━━━ Data for review ━━━
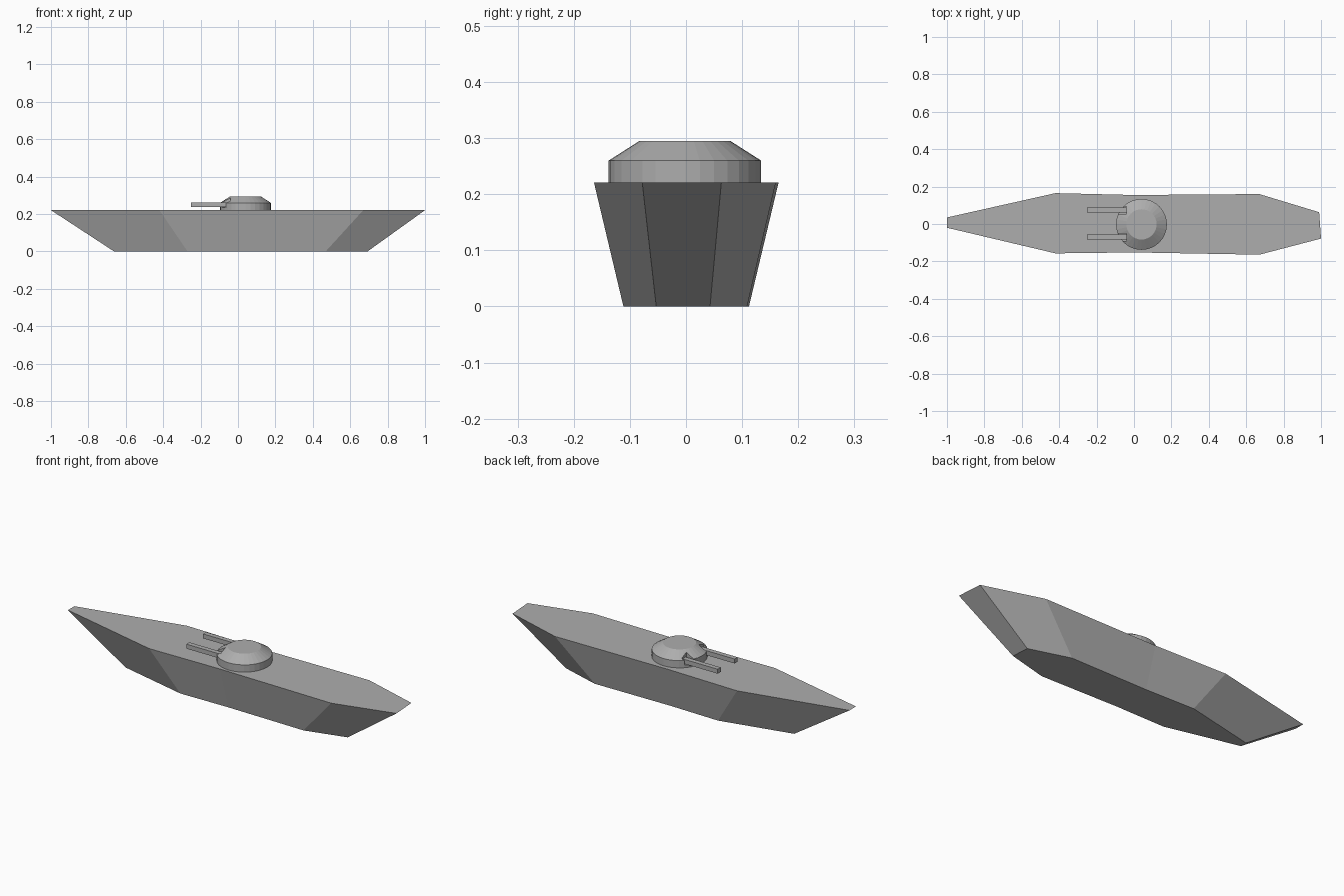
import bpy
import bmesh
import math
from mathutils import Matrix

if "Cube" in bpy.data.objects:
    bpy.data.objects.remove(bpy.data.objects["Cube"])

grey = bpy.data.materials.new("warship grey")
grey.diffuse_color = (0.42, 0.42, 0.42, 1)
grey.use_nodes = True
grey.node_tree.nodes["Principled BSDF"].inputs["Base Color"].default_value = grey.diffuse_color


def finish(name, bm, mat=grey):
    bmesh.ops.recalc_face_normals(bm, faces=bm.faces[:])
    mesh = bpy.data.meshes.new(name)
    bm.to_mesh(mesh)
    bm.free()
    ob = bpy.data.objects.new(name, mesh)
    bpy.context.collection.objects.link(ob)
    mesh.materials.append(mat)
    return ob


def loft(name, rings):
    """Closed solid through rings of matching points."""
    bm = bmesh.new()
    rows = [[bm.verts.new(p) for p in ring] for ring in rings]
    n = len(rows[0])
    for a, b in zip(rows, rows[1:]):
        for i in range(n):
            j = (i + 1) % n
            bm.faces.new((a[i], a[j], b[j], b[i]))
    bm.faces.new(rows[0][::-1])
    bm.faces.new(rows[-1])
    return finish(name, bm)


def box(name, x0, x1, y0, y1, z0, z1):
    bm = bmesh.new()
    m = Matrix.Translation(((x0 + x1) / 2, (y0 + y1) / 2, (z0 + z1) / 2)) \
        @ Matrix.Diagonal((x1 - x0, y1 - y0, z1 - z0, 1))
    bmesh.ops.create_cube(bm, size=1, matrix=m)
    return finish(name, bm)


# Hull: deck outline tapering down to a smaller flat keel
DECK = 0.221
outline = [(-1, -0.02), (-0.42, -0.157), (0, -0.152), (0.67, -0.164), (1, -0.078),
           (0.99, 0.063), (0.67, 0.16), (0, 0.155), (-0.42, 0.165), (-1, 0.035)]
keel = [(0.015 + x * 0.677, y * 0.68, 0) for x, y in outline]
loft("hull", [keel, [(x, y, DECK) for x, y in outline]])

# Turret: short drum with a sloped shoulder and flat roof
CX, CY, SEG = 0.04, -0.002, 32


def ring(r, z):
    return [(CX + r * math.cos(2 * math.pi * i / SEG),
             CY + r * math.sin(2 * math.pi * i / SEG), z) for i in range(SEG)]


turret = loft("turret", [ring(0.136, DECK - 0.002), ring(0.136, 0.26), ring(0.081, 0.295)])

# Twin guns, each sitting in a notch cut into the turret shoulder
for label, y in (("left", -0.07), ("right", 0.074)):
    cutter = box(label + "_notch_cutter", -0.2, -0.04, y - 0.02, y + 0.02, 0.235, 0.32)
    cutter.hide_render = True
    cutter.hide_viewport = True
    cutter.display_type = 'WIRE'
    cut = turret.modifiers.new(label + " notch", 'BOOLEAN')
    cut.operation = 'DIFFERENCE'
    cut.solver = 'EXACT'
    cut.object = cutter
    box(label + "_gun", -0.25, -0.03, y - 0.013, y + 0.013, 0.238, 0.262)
━━━
━━━ Data for review ━━━
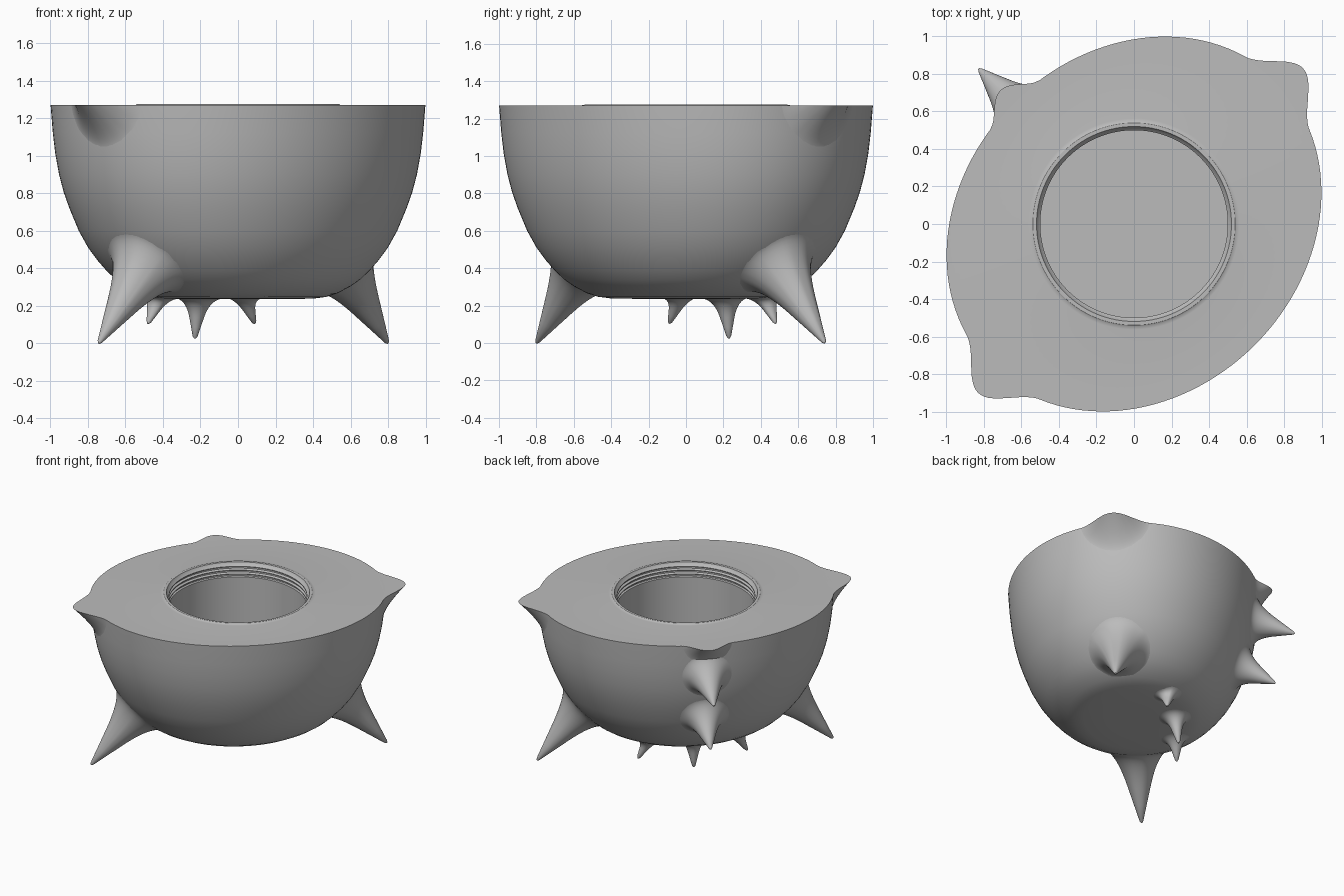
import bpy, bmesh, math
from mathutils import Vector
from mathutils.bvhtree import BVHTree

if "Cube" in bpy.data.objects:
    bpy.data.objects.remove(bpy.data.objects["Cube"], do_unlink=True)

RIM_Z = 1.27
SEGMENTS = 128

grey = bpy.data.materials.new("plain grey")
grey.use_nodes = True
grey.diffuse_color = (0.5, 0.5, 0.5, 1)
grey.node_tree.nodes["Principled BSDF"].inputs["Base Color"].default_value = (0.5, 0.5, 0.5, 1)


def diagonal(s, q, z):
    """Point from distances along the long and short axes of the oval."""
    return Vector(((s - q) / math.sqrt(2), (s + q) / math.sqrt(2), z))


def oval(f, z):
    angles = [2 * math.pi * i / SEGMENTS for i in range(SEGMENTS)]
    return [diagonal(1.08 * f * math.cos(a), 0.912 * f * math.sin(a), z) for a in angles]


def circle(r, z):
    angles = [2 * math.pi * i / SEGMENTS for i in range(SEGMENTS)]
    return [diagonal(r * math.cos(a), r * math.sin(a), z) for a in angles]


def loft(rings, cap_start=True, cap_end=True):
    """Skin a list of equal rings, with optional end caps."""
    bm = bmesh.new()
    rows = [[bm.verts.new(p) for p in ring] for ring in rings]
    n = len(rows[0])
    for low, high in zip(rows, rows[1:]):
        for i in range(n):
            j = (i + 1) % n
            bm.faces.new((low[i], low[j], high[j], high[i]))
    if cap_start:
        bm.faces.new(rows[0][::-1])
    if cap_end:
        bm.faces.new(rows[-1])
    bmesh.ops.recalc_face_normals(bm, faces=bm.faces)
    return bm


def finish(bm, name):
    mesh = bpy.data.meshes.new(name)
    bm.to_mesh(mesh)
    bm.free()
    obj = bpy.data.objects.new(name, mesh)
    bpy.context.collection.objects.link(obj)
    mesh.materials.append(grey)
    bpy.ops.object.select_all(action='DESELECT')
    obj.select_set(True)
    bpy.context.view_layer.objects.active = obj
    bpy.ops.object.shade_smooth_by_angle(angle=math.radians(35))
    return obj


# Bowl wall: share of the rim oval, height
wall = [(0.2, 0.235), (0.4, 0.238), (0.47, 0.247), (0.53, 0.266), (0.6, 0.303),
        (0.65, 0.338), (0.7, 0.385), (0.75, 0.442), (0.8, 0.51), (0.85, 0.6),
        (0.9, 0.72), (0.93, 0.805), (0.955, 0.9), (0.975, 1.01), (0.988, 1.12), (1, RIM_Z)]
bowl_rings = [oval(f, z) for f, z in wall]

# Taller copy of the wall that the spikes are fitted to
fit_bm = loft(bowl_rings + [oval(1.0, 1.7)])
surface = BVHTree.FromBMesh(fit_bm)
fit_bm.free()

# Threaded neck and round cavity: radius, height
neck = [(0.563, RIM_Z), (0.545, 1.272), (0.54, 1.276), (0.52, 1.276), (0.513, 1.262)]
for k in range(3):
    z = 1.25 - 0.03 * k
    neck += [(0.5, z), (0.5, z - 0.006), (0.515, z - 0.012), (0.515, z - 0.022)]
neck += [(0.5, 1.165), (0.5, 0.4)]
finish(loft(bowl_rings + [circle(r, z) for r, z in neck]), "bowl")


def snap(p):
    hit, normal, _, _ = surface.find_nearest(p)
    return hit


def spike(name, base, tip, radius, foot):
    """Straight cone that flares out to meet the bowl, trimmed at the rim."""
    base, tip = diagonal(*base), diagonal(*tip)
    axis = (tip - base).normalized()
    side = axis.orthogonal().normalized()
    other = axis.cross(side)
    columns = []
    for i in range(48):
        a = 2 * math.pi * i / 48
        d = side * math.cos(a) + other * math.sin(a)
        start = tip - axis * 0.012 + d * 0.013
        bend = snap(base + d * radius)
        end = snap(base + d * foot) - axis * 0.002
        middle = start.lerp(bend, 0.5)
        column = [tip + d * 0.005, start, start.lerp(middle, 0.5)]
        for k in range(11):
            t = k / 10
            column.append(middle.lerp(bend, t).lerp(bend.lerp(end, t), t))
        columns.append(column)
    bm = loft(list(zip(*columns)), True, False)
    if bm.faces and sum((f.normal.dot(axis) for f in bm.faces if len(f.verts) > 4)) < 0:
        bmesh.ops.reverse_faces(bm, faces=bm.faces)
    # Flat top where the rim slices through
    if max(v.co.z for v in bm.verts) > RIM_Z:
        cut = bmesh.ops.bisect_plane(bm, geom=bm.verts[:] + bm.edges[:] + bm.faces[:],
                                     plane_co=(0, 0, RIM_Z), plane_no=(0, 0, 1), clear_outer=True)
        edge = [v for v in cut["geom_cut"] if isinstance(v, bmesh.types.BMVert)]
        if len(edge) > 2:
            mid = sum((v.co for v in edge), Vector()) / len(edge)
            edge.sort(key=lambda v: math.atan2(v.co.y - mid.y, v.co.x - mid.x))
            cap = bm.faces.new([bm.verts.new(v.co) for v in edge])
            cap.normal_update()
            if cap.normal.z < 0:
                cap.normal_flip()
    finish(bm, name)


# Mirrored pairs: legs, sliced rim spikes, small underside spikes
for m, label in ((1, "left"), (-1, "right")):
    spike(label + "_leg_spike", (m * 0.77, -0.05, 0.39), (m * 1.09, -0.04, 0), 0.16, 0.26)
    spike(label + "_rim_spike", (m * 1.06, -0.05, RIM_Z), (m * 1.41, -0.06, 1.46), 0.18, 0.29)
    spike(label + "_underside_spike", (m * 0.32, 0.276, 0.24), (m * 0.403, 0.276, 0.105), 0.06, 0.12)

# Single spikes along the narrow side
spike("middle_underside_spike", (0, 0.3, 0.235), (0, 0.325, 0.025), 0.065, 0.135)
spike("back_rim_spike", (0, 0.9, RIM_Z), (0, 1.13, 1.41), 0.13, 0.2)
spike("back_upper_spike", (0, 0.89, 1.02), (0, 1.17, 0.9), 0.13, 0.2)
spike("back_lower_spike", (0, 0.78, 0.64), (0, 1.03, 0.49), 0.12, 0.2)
━━━
=== Work instruction ===
Starting with the line above that holds "bpy.context.collection.objects.link(ob)" and stopping with the line that holds "0.26), ring(0.081, 0.295)])", reproduce each line exactly, omitting all other lines.

=== Solution for this problem ===
    bpy.context.collection.objects.link(ob)
    mesh.materials.append(mat)
    return ob


def loft(name, rings):
    """Closed solid through rings of matching points."""
    bm = bmesh.new()
    rows = [[bm.verts.new(p) for p in ring] for ring in rings]
    n = len(rows[0])
    for a, b in zip(rows, rows[1:]):
        for i in range(n):
            j = (i + 1) % n
            bm.faces.new((a[i], a[j], b[j], b[i]))
    bm.faces.new(rows[0][::-1])
    bm.faces.new(rows[-1])
    return finish(name, bm)


def box(name, x0, x1, y0, y1, z0, z1):
    bm = bmesh.new()
    m = Matrix.Translation(((x0 + x1) / 2, (y0 + y1) / 2, (z0 + z1) / 2)) \
        @ Matrix.Diagonal((x1 - x0, y1 - y0, z1 - z0, 1))
    bmesh.ops.create_cube(bm, size=1, matrix=m)
    return finish(name, bm)


# Hull: deck outline tapering down to a smaller flat keel
DECK = 0.221
outline = [(-1, -0.02), (-0.42, -0.157), (0, -0.152), (0.67, -0.164), (1, -0.078),
           (0.99, 0.063), (0.67, 0.16), (0, 0.155), (-0.42, 0.165), (-1, 0.035)]
keel = [(0.015 + x * 0.677, y * 0.68, 0) for x, y in outline]
loft("hull", [keel, [(x, y, DECK) for x, y in outline]])

# Turret: short drum with a sloped shoulder and flat roof
CX, CY, SEG = 0.04, -0.002, 32


def ring(r, z):
    return [(CX + r * math.cos(2 * math.pi * i / SEG),
             CY + r * math.sin(2 * math.pi * i / SEG), z) for i in range(SEG)]


turret = loft("turret", [ring(0.136, DECK - 0.002), ring(0.136, 0.26), ring(0.081, 0.295)])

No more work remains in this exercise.